**Instructions for the task:** Extract from the entries below, exactly as given, only the lines from the line containing "[s * 0.357, 0.66, -0.132, 0.068, 0.081], [s" to the line containing "[s * 0.368, 0.94, -0.12, 0.08, 0.12], [s", both lines included.

(Excerpts from a dataset)
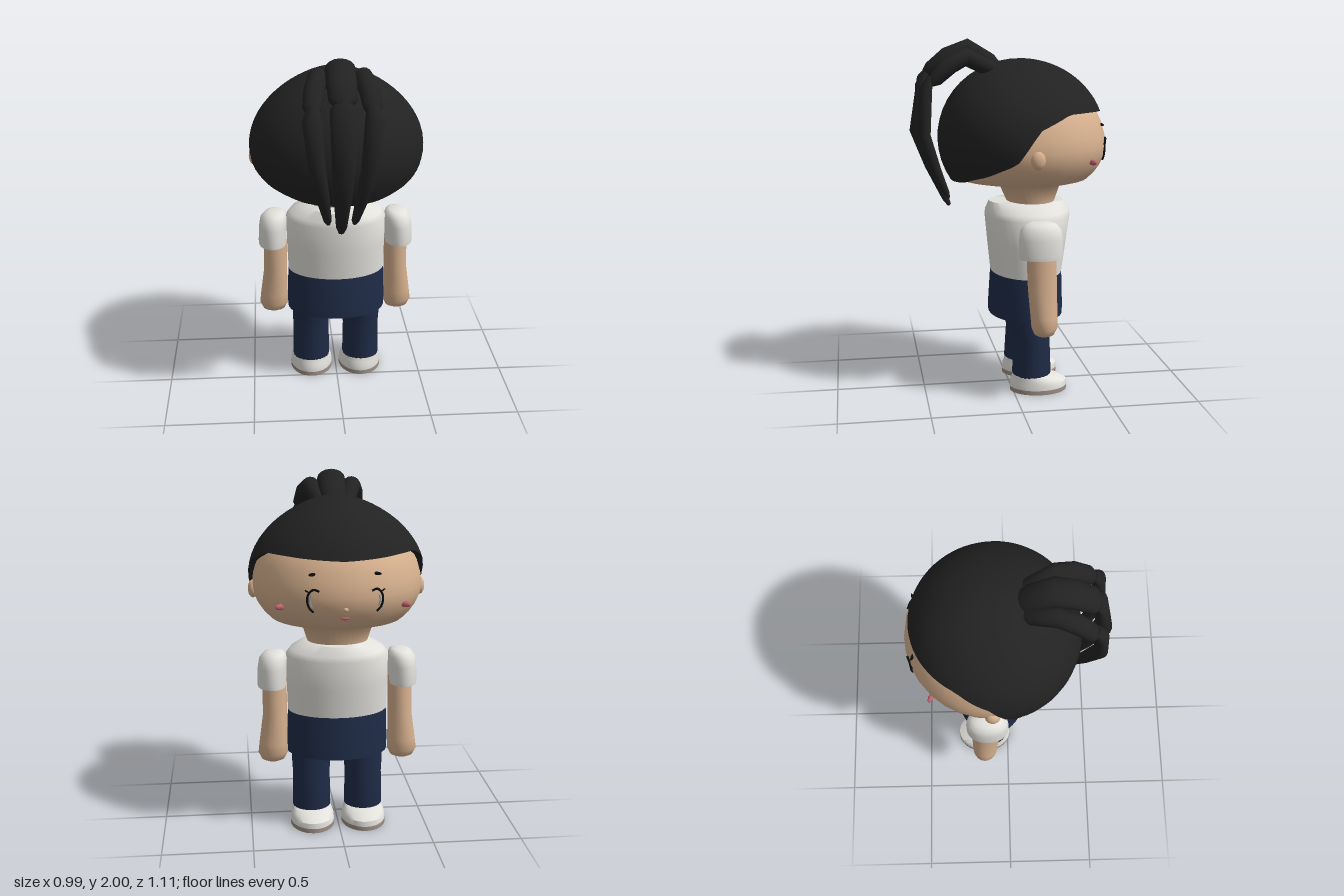
import * as THREE from 'three';
import { toCreasedNormals } from 'three/addons/utils/BufferGeometryUtils.js';

function material(name, color, side = THREE.FrontSide) {
  const m = new THREE.MeshStandardMaterial({ color, side });
  m.name = name;
  return m;
}

// Closed-around surface: rows of n points, point(i, j) gives [x, y, z]
function surface(rows, n, point, crease = 0.8) {
  const pos = [], idx = [];
  for (let i = 0; i < rows; i++)
    for (let j = 0; j < n; j++) pos.push(...point(i, j));
  for (let i = 0; i < rows - 1; i++)
    for (let j = 0; j < n; j++) {
      const a = i * n + j, b = i * n + (j + 1) % n;
      idx.push(a, b, a + n, b, b + n, a + n);
    }
  const g = new THREE.BufferGeometry();
  g.setAttribute('position', new THREE.Float32BufferAttribute(pos, 3));
  g.setIndex(idx);
  return toCreasedNormals(g, crease);
}

// Level elliptical rings from bottom to top: [x, y, z, rx, rz], closed at both ends
function stack(rings, n = 32, crease) {
  const cap = r => [r[0], r[1], r[2], 0, 0];
  const all = [cap(rings[0]), ...rings, cap(rings[rings.length - 1])];
  return surface(all.length, n, (i, j) => {
    const [x, y, z, rx, rz] = all[i], a = j / n * Math.PI * 2;
    return [x + rx * Math.cos(a), y, z - rz * Math.sin(a)];
  }, crease);
}

// Tapered lock of hair along a path: [x, y, z, half width, half thickness]
function lock(path, n = 16) {
  const p = path.map(q => new THREE.Vector3(q[0], q[1], q[2]));
  const all = [0, ...path.keys(), path.length - 1];
  return surface(all.length, n, (i, j) => {
    const k = all[i], end = i === 0 || i === all.length - 1;
    const d = p[Math.min(k + 1, p.length - 1)].clone().sub(p[Math.max(k - 1, 0)]).normalize();
    const v = d.clone().cross(new THREE.Vector3(1, 0, 0)).normalize();
    const u = v.clone().cross(d);
    const a = j / n * Math.PI * 2, s = end ? 0 : 1;
    const o = p[k].clone().addScaledVector(u, s * path[k][3] * Math.cos(a))
      .addScaledVector(v, s * path[k][4] * Math.sin(a));
    return [o.x, o.y, o.z];
  }, 1.0);
}

// Piecewise linear lookup in [key, value] pairs
function lookup(table, t) {
  for (let i = 1; i < table.length; i++) {
    const [a, va] = table[i - 1], [b, vb] = table[i];
    if (t <= b) return va + (vb - va) * Math.max(0, (t - a) / (b - a));
  }
  return table[table.length - 1][1];
}

export function createModel() {
  const model = new THREE.Group();
  model.name = 'child';
  const skin = material('skin', 0xd6b08e);
  const hair = material('hair', 0x222222, THREE.DoubleSide);
  const white = material('white cloth', 0xe2e1dc);
  const navy = material('navy cloth', 0x1f2c48);
  const sole = material('sole', 0x9c8f86);
  const pink = material('pink', 0xc4606c);
  const black = material('black', 0x0c0c0c);
  const grey = material('eye highlight', 0x9aa5ac);
  const add = (name, geo, mat) => {
    const m = new THREE.Mesh(geo, mat);
    m.name = name;
    model.add(m);
    return m;
  };
  const ball = (name, mat, at, size) => {
    const m = add(name, new THREE.SphereGeometry(1, 16, 12), mat);
    m.position.set(...at);
    m.scale.set(...size);
    return m;
  };

  // Head and neck; the face looks towards -z
  const headZ = -0.08;
  const profile = [[1.225, 0.37], [1.265, 0.41], [1.31, 0.442], [1.36, 0.463], [1.41, 0.47], [1.47, 0.462],
    [1.54, 0.442], [1.6, 0.413], [1.68, 0.34], [1.78, 0.18]];
  add('head', stack([[0, 1.06, -0.125, 0.17, 0.135], [0, 1.09, -0.125, 0.17, 0.138],
    [0, 1.185, -0.12, 0.2, 0.175], ...profile.map(([y, r]) => [0, y, headZ, r, r])], 32, 1.2), skin);
  const onFace = (x, y, lift = 0) =>
    new THREE.Vector3(x, y, headZ - Math.sqrt(lookup(profile, y) ** 2 - x * x) - lift);

  // Hair cap with a hemline that rises from the nape to the fringe
  const hem = [[0, 1.215], [0.5, 1.228], [1.0, 1.285], [1.38, 1.36], [1.47, 1.42], [1.55, 1.475], [1.66, 1.54],
    [1.86, 1.578], [2.05, 1.612], [2.4, 1.612], [Math.PI, 1.597]];
  const rows = 18, around = 72;
  add('hairCap', surface(rows, around, (i, j) => {
    const a = j / around * Math.PI * 2, c = Math.cos(a), s = -Math.sin(a);
    const low = Math.acos((lookup(hem, Math.acos(s)) - 1.45) / 0.44);
    const polar = i === 0 ? low : low * (1 - (i - 1) / (rows - 2));
    const f = Math.sin(polar), inset = i === 0 ? 0.92 : 1;
    const depth = s > 0 ? 0.462 : 0.482;
    return [0.49 * inset * c * f ** 1.25, 1.45 + 0.44 * Math.cos(polar), -0.062 + depth * inset * s * f];
  }), hair);

  // Ponytail: three bent locks, each an upper roll and a hanging tail
  add('ponytailRollCentre', lock([[0, 1.82, 0.05, 0.05, 0.03], [0, 1.87, 0.11, 0.075, 0.05],
    [0, 1.945, 0.235, 0.08, 0.055], [0, 1.9, 0.34, 0.08, 0.055], [0, 1.83, 0.435, 0.075, 0.045],
    [0, 1.81, 0.465, 0.045, 0.025]]), hair);
  add('ponytailTailCentre', lock([[0, 1.83, 0.45, 0.04, 0.02], [0, 1.79, 0.475, 0.07, 0.035],
    [0, 1.5, 0.512, 0.062, 0.045], [0, 1.3, 0.44, 0.048, 0.035], [0, 1.11, 0.36, 0.03, 0.02],
    [0, 1.07, 0.34, 0.015, 0.01]]), hair);

  for (const s of [-1, 1]) {
    const side = s > 0 ? 'Left' : 'Right';
    add('ponytailRoll' + side, lock([[s * 0.07, 1.8, 0.07, 0.03, 0.03], [s * 0.085, 1.84, 0.12, 0.045, 0.045],
      [s * 0.12, 1.905, 0.25, 0.052, 0.05], [s * 0.14, 1.865, 0.34, 0.055, 0.05],
      [s * 0.155, 1.79, 0.42, 0.052, 0.04], [s * 0.155, 1.765, 0.45, 0.03, 0.02]]), hair);
    add('ponytailTail' + side, lock([[s * 0.15, 1.8, 0.445, 0.03, 0.02], [s * 0.16, 1.74, 0.475, 0.05, 0.035],
      [s * 0.135, 1.48, 0.49, 0.045, 0.04], [s * 0.1, 1.28, 0.42, 0.034, 0.03],
      [s * 0.075, 1.15, 0.36, 0.022, 0.016], [s * 0.07, 1.125, 0.35, 0.01, 0.008]]), hair);

    // Ear, cheek
    ball('ear' + side, skin, [s * 0.465, 1.38, -0.085], [0.028, 0.05, 0.04]);
    ball('cheek' + side, pink, [s * 0.332, 1.345, -0.41], [0.03, 0.016, 0.014]).rotation.y = s * 0.5;

    // Eye: a curved lash line bulging outwards, with a pale glint inside
    const line = (pts, r, lift) => new THREE.TubeGeometry(
      new THREE.CatmullRomCurve3(pts.map(([x, y]) => onFace(s * x, y, lift))), 20, r, 8);
    add('eyeLine' + side, line([[0.135, 1.447], [0.165, 1.455], [0.19, 1.432], [0.197, 1.395],
      [0.185, 1.355], [0.165, 1.335]], 0.006, 0.004), black);
    add('eyeGlint' + side, line([[0.176, 1.425], [0.183, 1.395], [0.174, 1.362]], 0.004, 0.003), grey);
    add('lash' + side, line([[0.185, 1.438], [0.207, 1.45]], 0.004, 0.004), black);

    // Eyebrow
    const brow = onFace(s * 0.165, 1.53);
    ball('eyebrow' + side, black, [brow.x, brow.y, brow.z], [0.027, 0.009, 0.008]).rotation.y = s * 0.4;

    // Arm with a rounded hand, and a puffed sleeve
    add('arm' + side, stack([[s * 0.37, 0.39, -0.14, 0.035, 0.035], [s * 0.37, 0.402, -0.14, 0.065, 0.055],
      [s * 0.37, 0.44, -0.142, 0.084, 0.072], [s * 0.367, 0.5, -0.14, 0.08, 0.075],
      [s * 0.357, 0.66, -0.132, 0.068, 0.081], [s * 0.355, 0.88, -0.125, 0.068, 0.083]], 20, 1.2), skin);
    add('sleeve' + side, stack([[s * 0.37, 0.83, -0.12, 0.08, 0.118], [s * 0.37, 0.85, -0.12, 0.082, 0.12],
      [s * 0.368, 0.94, -0.12, 0.08, 0.12], [s * 0.362, 0.99, -0.12, 0.078, 0.112],
      [s * 0.355, 1.02, -0.12, 0.06, 0.085], [s * 0.35, 1.03, -0.12, 0.04, 0.05]], 24), white);

    // Trouser leg
    add('leg' + side, stack([[s * 0.15, 0.09, -0.11, 0.107, 0.108], [s * 0.15, 0.11, -0.11, 0.11, 0.112],
      [s * 0.15, 0.3, -0.112, 0.106, 0.102], [s * 0.15, 0.36, -0.105, 0.11, 0.112],
      [s * 0.15, 0.5, -0.1, 0.11, 0.115]], 24), navy);

    // Shoe
    add('sole' + side, stack([[s * 0.148, 0, -0.15, 0.126, 0.165], [s * 0.148, 0.025, -0.15, 0.126, 0.165]]), sole);
    add('shoe' + side, stack([[s * 0.148, 0.025, -0.15, 0.125, 0.164], [s * 0.148, 0.055, -0.149, 0.123, 0.162],
      [s * 0.149, 0.075, -0.135, 0.117, 0.14], [s * 0.15, 0.1, -0.11, 0.107, 0.11]]), white);
  }

  // Nose and mouth
  const nose = onFace(0, 1.352), mouth = onFace(0, 1.3);
  ball('nose', skin, [0, nose.y, nose.z - 0.006], [0.013, 0.012, 0.012]);
  ball('mouth', pink, [0, mouth.y, mouth.z], [0.024, 0.009, 0.009]);

  // Shirt and the top of the trousers
  add('shirt', stack([[0, 0.68, -0.1, 0.28, 0.203], [0, 0.85, -0.103, 0.286, 0.224],
    [0, 1.01, -0.107, 0.288, 0.243], [0, 1.04, -0.106, 0.265, 0.238], [0, 1.09, -0.1, 0.175, 0.213]], 40), white);
  add('trouserTop', stack([[0, 0.435, -0.097, 0.285, 0.213], [0, 0.5, -0.097, 0.288, 0.213],
    [0, 0.682, -0.1, 0.281, 0.204]], 40), navy);

  return model;
}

**Task solution:**
      [s * 0.357, 0.66, -0.132, 0.068, 0.081], [s * 0.355, 0.88, -0.125, 0.068, 0.083]], 20, 1.2), skin);
    add('sleeve' + side, stack([[s * 0.37, 0.83, -0.12, 0.08, 0.118], [s * 0.37, 0.85, -0.12, 0.082, 0.12],
      [s * 0.368, 0.94, -0.12, 0.08, 0.12], [s * 0.362, 0.99, -0.12, 0.078, 0.112],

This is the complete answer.